■ **Assigned task**
Reproduce every line that appears below, precisely and completely.

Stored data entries
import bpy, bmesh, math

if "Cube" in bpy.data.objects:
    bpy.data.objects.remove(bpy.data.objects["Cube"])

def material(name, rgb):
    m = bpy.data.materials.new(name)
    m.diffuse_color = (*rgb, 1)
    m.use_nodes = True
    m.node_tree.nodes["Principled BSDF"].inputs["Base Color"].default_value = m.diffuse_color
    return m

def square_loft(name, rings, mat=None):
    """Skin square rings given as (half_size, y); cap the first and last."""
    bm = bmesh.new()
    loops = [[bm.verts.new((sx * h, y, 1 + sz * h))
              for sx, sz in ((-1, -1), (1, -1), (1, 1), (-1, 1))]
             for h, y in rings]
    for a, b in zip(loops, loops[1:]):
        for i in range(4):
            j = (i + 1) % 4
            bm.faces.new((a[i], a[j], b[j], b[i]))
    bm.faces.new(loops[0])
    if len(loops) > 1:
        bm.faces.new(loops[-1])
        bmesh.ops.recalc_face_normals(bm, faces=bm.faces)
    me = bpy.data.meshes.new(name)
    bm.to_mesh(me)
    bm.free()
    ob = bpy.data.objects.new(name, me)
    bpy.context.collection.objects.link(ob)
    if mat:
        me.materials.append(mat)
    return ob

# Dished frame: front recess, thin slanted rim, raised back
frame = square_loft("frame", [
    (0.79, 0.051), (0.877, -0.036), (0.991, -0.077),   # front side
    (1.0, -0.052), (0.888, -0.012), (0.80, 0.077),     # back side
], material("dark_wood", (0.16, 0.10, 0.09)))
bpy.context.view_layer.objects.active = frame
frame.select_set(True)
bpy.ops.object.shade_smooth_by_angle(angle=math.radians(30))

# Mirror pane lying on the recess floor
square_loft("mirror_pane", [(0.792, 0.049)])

■ **Answer to this problem**
import bpy, bmesh, math

if "Cube" in bpy.data.objects:
    bpy.data.objects.remove(bpy.data.objects["Cube"])

def material(name, rgb):
    m = bpy.data.materials.new(name)
    m.diffuse_color = (*rgb, 1)
    m.use_nodes = True
    m.node_tree.nodes["Principled BSDF"].inputs["Base Color"].default_value = m.diffuse_color
    return m

def square_loft(name, rings, mat=None):
    """Skin square rings given as (half_size, y); cap the first and last."""
    bm = bmesh.new()
    loops = [[bm.verts.new((sx * h, y, 1 + sz * h))
              for sx, sz in ((-1, -1), (1, -1), (1, 1), (-1, 1))]
             for h, y in rings]
    for a, b in zip(loops, loops[1:]):
        for i in range(4):
            j = (i + 1) % 4
            bm.faces.new((a[i], a[j], b[j], b[i]))
    bm.faces.new(loops[0])
    if len(loops) > 1:
        bm.faces.new(loops[-1])
        bmesh.ops.recalc_face_normals(bm, faces=bm.faces)
    me = bpy.data.meshes.new(name)
    bm.to_mesh(me)
    bm.free()
    ob = bpy.data.objects.new(name, me)
    bpy.context.collection.objects.link(ob)
    if mat:
        me.materials.append(mat)
    return ob

# Dished frame: front recess, thin slanted rim, raised back
frame = square_loft("frame", [
    (0.79, 0.051), (0.877, -0.036), (0.991, -0.077),   # front side
    (1.0, -0.052), (0.888, -0.012), (0.80, 0.077),     # back side
], material("dark_wood", (0.16, 0.10, 0.09)))
bpy.context.view_layer.objects.active = frame
frame.select_set(True)
bpy.ops.object.shade_smooth_by_angle(angle=math.radians(30))

# Mirror pane lying on the recess floor
square_loft("mirror_pane", [(0.792, 0.049)])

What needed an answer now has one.